Instructions for the task: Please return every entry below exactly as written, without any of its pictures.

(Dataset entries)
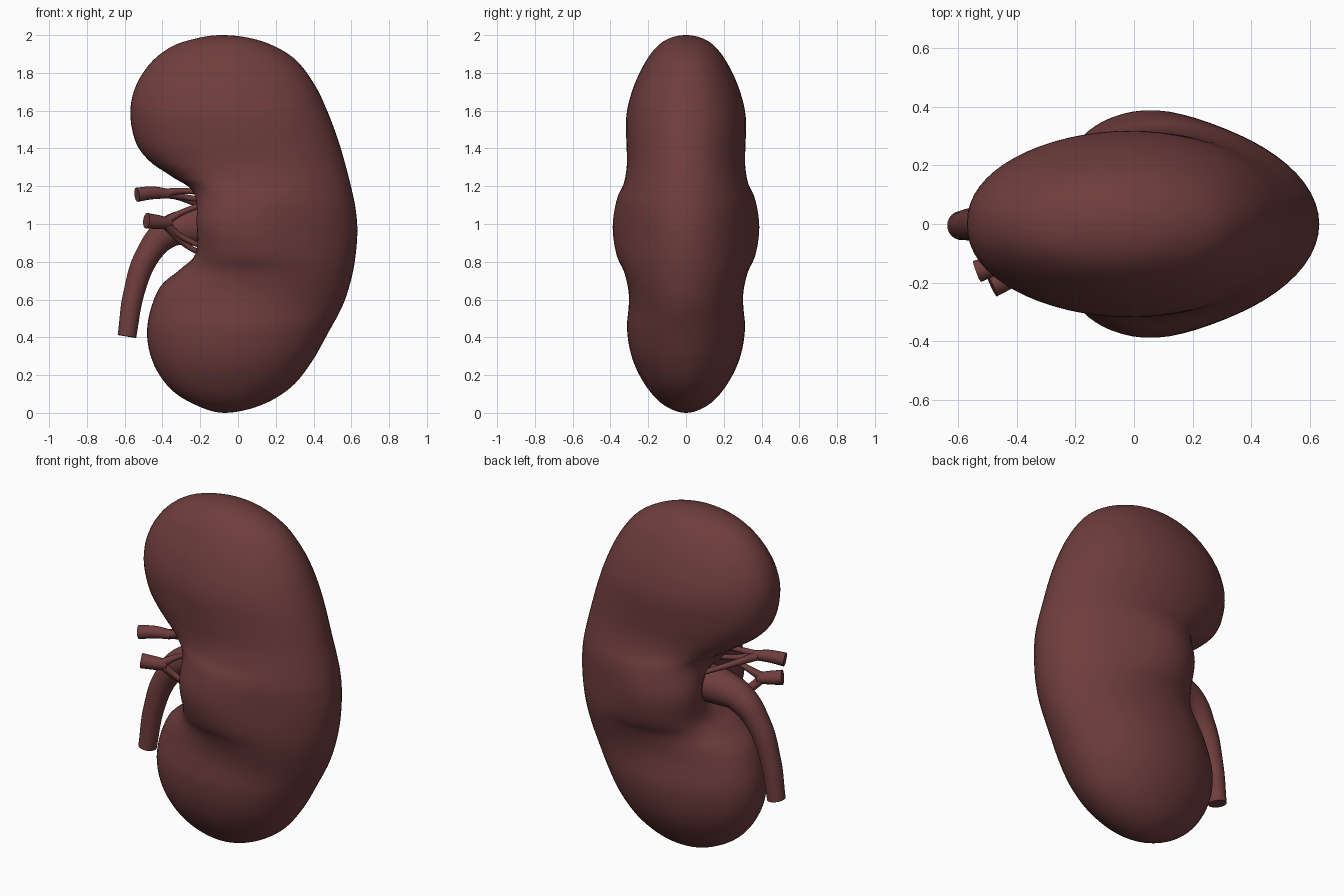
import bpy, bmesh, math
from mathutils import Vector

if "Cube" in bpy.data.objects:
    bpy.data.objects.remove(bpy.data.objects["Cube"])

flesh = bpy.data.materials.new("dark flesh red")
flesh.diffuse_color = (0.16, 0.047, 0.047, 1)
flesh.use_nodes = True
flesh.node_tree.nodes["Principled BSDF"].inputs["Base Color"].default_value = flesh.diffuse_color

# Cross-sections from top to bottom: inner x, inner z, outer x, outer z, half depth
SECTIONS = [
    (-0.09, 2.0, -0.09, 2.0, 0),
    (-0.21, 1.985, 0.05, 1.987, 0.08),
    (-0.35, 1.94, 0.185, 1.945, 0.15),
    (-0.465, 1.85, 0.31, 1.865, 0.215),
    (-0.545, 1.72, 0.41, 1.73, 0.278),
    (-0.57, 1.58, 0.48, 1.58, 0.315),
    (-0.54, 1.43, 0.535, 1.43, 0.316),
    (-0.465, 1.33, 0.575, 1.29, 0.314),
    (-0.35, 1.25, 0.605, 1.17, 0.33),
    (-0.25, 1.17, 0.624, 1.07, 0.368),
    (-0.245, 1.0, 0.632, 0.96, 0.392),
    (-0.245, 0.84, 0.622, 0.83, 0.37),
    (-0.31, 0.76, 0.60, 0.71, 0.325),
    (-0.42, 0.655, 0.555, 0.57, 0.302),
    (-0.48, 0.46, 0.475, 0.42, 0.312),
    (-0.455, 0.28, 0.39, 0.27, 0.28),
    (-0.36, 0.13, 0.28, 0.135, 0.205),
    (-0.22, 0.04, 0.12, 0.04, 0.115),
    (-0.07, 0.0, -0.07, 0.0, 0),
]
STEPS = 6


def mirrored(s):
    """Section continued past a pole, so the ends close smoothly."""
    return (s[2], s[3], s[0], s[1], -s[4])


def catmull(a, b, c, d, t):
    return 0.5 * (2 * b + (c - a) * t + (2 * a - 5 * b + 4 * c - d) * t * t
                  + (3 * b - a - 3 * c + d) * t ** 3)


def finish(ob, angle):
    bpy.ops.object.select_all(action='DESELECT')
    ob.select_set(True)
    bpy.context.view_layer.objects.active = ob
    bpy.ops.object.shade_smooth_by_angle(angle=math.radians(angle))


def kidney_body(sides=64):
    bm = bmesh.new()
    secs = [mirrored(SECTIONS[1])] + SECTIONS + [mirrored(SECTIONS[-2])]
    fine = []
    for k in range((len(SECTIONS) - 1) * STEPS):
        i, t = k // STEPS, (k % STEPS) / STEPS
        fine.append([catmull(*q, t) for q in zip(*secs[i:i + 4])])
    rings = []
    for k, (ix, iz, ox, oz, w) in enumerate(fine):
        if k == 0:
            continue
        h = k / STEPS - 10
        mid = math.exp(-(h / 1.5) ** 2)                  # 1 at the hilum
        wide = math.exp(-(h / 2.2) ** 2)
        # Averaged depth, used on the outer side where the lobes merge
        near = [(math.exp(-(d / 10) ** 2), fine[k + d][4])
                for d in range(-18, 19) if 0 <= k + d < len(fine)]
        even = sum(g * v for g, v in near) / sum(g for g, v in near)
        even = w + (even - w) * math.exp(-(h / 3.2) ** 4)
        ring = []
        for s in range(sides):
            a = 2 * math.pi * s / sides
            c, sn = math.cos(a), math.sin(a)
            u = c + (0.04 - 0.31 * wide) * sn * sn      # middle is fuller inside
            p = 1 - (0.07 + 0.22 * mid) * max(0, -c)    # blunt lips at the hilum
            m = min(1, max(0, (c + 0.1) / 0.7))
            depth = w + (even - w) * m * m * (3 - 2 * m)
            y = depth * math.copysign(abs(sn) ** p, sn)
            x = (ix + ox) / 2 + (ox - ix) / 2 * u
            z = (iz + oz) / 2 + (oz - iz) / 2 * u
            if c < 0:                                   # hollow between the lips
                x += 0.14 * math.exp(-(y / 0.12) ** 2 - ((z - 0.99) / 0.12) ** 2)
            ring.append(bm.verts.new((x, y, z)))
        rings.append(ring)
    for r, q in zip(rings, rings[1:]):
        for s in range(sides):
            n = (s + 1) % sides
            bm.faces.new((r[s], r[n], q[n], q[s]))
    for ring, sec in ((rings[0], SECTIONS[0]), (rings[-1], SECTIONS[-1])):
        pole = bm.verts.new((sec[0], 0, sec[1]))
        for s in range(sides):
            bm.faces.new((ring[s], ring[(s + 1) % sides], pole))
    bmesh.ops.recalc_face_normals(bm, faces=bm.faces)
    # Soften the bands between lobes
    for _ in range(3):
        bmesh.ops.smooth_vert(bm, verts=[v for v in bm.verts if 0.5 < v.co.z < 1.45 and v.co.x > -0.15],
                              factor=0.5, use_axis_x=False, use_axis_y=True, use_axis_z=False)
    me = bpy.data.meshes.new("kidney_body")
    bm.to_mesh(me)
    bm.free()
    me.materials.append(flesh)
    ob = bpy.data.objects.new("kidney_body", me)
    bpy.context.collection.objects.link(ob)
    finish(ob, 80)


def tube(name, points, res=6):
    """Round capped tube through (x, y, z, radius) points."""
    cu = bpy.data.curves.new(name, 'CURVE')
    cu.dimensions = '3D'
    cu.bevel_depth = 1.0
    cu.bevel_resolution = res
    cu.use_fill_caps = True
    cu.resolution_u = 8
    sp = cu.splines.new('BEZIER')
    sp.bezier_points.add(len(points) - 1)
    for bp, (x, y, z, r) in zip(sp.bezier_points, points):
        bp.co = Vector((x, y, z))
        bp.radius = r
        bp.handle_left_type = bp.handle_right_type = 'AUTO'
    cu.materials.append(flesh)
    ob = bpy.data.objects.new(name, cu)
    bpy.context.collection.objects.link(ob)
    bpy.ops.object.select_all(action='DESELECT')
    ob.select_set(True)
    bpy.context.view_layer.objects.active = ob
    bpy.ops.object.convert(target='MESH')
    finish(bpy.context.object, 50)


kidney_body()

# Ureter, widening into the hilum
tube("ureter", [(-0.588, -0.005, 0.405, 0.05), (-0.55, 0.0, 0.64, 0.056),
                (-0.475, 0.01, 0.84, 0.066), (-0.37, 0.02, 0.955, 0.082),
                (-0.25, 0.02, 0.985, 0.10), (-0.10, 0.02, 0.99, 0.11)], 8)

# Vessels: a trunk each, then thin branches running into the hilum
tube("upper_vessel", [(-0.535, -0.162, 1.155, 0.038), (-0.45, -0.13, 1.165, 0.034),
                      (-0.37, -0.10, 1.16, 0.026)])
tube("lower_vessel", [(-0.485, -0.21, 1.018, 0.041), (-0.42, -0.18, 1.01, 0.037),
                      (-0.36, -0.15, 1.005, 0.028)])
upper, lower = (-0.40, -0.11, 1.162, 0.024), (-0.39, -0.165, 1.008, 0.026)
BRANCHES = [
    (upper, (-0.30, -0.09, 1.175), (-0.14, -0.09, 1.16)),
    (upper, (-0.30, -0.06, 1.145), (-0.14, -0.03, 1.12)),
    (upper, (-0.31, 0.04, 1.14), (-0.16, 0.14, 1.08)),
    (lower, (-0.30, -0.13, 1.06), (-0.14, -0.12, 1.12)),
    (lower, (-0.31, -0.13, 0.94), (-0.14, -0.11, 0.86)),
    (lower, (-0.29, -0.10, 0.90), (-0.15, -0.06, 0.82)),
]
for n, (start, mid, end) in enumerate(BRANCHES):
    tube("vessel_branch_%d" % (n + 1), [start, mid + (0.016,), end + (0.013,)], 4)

Expected output:
import bpy, bmesh, math
from mathutils import Vector

if "Cube" in bpy.data.objects:
    bpy.data.objects.remove(bpy.data.objects["Cube"])

flesh = bpy.data.materials.new("dark flesh red")
flesh.diffuse_color = (0.16, 0.047, 0.047, 1)
flesh.use_nodes = True
flesh.node_tree.nodes["Principled BSDF"].inputs["Base Color"].default_value = flesh.diffuse_color

# Cross-sections from top to bottom: inner x, inner z, outer x, outer z, half depth
SECTIONS = [
    (-0.09, 2.0, -0.09, 2.0, 0),
    (-0.21, 1.985, 0.05, 1.987, 0.08),
    (-0.35, 1.94, 0.185, 1.945, 0.15),
    (-0.465, 1.85, 0.31, 1.865, 0.215),
    (-0.545, 1.72, 0.41, 1.73, 0.278),
    (-0.57, 1.58, 0.48, 1.58, 0.315),
    (-0.54, 1.43, 0.535, 1.43, 0.316),
    (-0.465, 1.33, 0.575, 1.29, 0.314),
    (-0.35, 1.25, 0.605, 1.17, 0.33),
    (-0.25, 1.17, 0.624, 1.07, 0.368),
    (-0.245, 1.0, 0.632, 0.96, 0.392),
    (-0.245, 0.84, 0.622, 0.83, 0.37),
    (-0.31, 0.76, 0.60, 0.71, 0.325),
    (-0.42, 0.655, 0.555, 0.57, 0.302),
    (-0.48, 0.46, 0.475, 0.42, 0.312),
    (-0.455, 0.28, 0.39, 0.27, 0.28),
    (-0.36, 0.13, 0.28, 0.135, 0.205),
    (-0.22, 0.04, 0.12, 0.04, 0.115),
    (-0.07, 0.0, -0.07, 0.0, 0),
]
STEPS = 6


def mirrored(s):
    """Section continued past a pole, so the ends close smoothly."""
    return (s[2], s[3], s[0], s[1], -s[4])


def catmull(a, b, c, d, t):
    return 0.5 * (2 * b + (c - a) * t + (2 * a - 5 * b + 4 * c - d) * t * t
                  + (3 * b - a - 3 * c + d) * t ** 3)


def finish(ob, angle):
    bpy.ops.object.select_all(action='DESELECT')
    ob.select_set(True)
    bpy.context.view_layer.objects.active = ob
    bpy.ops.object.shade_smooth_by_angle(angle=math.radians(angle))


def kidney_body(sides=64):
    bm = bmesh.new()
    secs = [mirrored(SECTIONS[1])] + SECTIONS + [mirrored(SECTIONS[-2])]
    fine = []
    for k in range((len(SECTIONS) - 1) * STEPS):
        i, t = k // STEPS, (k % STEPS) / STEPS
        fine.append([catmull(*q, t) for q in zip(*secs[i:i + 4])])
    rings = []
    for k, (ix, iz, ox, oz, w) in enumerate(fine):
        if k == 0:
            continue
        h = k / STEPS - 10
        mid = math.exp(-(h / 1.5) ** 2)                  # 1 at the hilum
        wide = math.exp(-(h / 2.2) ** 2)
        # Averaged depth, used on the outer side where the lobes merge
        near = [(math.exp(-(d / 10) ** 2), fine[k + d][4])
                for d in range(-18, 19) if 0 <= k + d < len(fine)]
        even = sum(g * v for g, v in near) / sum(g for g, v in near)
        even = w + (even - w) * math.exp(-(h / 3.2) ** 4)
        ring = []
        for s in range(sides):
            a = 2 * math.pi * s / sides
            c, sn = math.cos(a), math.sin(a)
            u = c + (0.04 - 0.31 * wide) * sn * sn      # middle is fuller inside
            p = 1 - (0.07 + 0.22 * mid) * max(0, -c)    # blunt lips at the hilum
            m = min(1, max(0, (c + 0.1) / 0.7))
            depth = w + (even - w) * m * m * (3 - 2 * m)
            y = depth * math.copysign(abs(sn) ** p, sn)
            x = (ix + ox) / 2 + (ox - ix) / 2 * u
            z = (iz + oz) / 2 + (oz - iz) / 2 * u
            if c < 0:                                   # hollow between the lips
                x += 0.14 * math.exp(-(y / 0.12) ** 2 - ((z - 0.99) / 0.12) ** 2)
            ring.append(bm.verts.new((x, y, z)))
        rings.append(ring)
    for r, q in zip(rings, rings[1:]):
        for s in range(sides):
            n = (s + 1) % sides
            bm.faces.new((r[s], r[n], q[n], q[s]))
    for ring, sec in ((rings[0], SECTIONS[0]), (rings[-1], SECTIONS[-1])):
        pole = bm.verts.new((sec[0], 0, sec[1]))
        for s in range(sides):
            bm.faces.new((ring[s], ring[(s + 1) % sides], pole))
    bmesh.ops.recalc_face_normals(bm, faces=bm.faces)
    # Soften the bands between lobes
    for _ in range(3):
        bmesh.ops.smooth_vert(bm, verts=[v for v in bm.verts if 0.5 < v.co.z < 1.45 and v.co.x > -0.15],
                              factor=0.5, use_axis_x=False, use_axis_y=True, use_axis_z=False)
    me = bpy.data.meshes.new("kidney_body")
    bm.to_mesh(me)
    bm.free()
    me.materials.append(flesh)
    ob = bpy.data.objects.new("kidney_body", me)
    bpy.context.collection.objects.link(ob)
    finish(ob, 80)


def tube(name, points, res=6):
    """Round capped tube through (x, y, z, radius) points."""
    cu = bpy.data.curves.new(name, 'CURVE')
    cu.dimensions = '3D'
    cu.bevel_depth = 1.0
    cu.bevel_resolution = res
    cu.use_fill_caps = True
    cu.resolution_u = 8
    sp = cu.splines.new('BEZIER')
    sp.bezier_points.add(len(points) - 1)
    for bp, (x, y, z, r) in zip(sp.bezier_points, points):
        bp.co = Vector((x, y, z))
        bp.radius = r
        bp.handle_left_type = bp.handle_right_type = 'AUTO'
    cu.materials.append(flesh)
    ob = bpy.data.objects.new(name, cu)
    bpy.context.collection.objects.link(ob)
    bpy.ops.object.select_all(action='DESELECT')
    ob.select_set(True)
    bpy.context.view_layer.objects.active = ob
    bpy.ops.object.convert(target='MESH')
    finish(bpy.context.object, 50)


kidney_body()

# Ureter, widening into the hilum
tube("ureter", [(-0.588, -0.005, 0.405, 0.05), (-0.55, 0.0, 0.64, 0.056),
                (-0.475, 0.01, 0.84, 0.066), (-0.37, 0.02, 0.955, 0.082),
                (-0.25, 0.02, 0.985, 0.10), (-0.10, 0.02, 0.99, 0.11)], 8)

# Vessels: a trunk each, then thin branches running into the hilum
tube("upper_vessel", [(-0.535, -0.162, 1.155, 0.038), (-0.45, -0.13, 1.165, 0.034),
                      (-0.37, -0.10, 1.16, 0.026)])
tube("lower_vessel", [(-0.485, -0.21, 1.018, 0.041), (-0.42, -0.18, 1.01, 0.037),
                      (-0.36, -0.15, 1.005, 0.028)])
upper, lower = (-0.40, -0.11, 1.162, 0.024), (-0.39, -0.165, 1.008, 0.026)
BRANCHES = [
    (upper, (-0.30, -0.09, 1.175), (-0.14, -0.09, 1.16)),
    (upper, (-0.30, -0.06, 1.145), (-0.14, -0.03, 1.12)),
    (upper, (-0.31, 0.04, 1.14), (-0.16, 0.14, 1.08)),
    (lower, (-0.30, -0.13, 1.06), (-0.14, -0.12, 1.12)),
    (lower, (-0.31, -0.13, 0.94), (-0.14, -0.11, 0.86)),
    (lower, (-0.29, -0.10, 0.90), (-0.15, -0.06, 0.82)),
]
for n, (start, mid, end) in enumerate(BRANCHES):
    tube("vessel_branch_%d" % (n + 1), [start, mid + (0.016,), end + (0.013,)], 4)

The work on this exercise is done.